_TASK INSTRUCTIONS_
Your task is to copy each line of the records that includes the string "data".

········

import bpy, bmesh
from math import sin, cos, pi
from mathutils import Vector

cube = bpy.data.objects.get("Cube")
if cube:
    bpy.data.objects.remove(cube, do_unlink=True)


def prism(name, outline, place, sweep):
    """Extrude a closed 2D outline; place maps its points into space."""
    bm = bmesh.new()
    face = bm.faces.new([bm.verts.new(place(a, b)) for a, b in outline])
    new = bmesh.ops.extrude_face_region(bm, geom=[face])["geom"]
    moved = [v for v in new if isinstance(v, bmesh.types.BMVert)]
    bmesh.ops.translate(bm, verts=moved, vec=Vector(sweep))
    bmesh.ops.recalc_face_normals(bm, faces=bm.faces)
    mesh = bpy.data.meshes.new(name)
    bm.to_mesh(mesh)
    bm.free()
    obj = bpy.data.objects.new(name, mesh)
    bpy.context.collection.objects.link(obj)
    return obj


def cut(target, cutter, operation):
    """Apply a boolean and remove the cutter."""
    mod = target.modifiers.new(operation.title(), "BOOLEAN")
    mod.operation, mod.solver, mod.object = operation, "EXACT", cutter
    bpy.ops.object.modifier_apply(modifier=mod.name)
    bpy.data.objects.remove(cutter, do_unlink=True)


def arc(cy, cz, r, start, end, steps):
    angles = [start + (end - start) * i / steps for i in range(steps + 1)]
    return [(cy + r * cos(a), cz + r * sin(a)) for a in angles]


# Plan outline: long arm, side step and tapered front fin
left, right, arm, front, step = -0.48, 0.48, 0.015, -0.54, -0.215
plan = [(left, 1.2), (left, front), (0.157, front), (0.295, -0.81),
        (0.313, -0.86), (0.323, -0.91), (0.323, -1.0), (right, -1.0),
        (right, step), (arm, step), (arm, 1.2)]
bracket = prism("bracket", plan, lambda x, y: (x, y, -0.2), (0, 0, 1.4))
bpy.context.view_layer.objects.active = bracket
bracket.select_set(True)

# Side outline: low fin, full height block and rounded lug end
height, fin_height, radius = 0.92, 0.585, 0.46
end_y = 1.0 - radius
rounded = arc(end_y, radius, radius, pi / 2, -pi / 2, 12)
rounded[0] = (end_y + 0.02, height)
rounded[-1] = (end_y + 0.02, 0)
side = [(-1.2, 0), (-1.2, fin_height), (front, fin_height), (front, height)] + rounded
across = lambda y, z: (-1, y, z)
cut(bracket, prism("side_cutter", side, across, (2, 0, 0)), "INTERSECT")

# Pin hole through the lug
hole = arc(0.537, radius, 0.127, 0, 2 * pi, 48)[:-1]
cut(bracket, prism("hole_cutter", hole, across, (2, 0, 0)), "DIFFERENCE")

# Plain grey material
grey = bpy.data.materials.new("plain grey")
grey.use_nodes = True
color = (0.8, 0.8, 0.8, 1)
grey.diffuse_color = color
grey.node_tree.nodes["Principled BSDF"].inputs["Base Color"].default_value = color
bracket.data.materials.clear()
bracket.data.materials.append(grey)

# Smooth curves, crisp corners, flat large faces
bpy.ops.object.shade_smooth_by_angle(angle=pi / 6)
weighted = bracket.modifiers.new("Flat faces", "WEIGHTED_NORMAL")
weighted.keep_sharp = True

········

_RESPONSE AREA_
cube = bpy.data.objects.get("Cube")
    bpy.data.objects.remove(cube, do_unlink=True)
    mesh = bpy.data.meshes.new(name)
    obj = bpy.data.objects.new(name, mesh)
    bpy.data.objects.remove(cutter, do_unlink=True)
grey = bpy.data.materials.new("plain grey")
bracket.data.materials.clear()
bracket.data.materials.append(grey)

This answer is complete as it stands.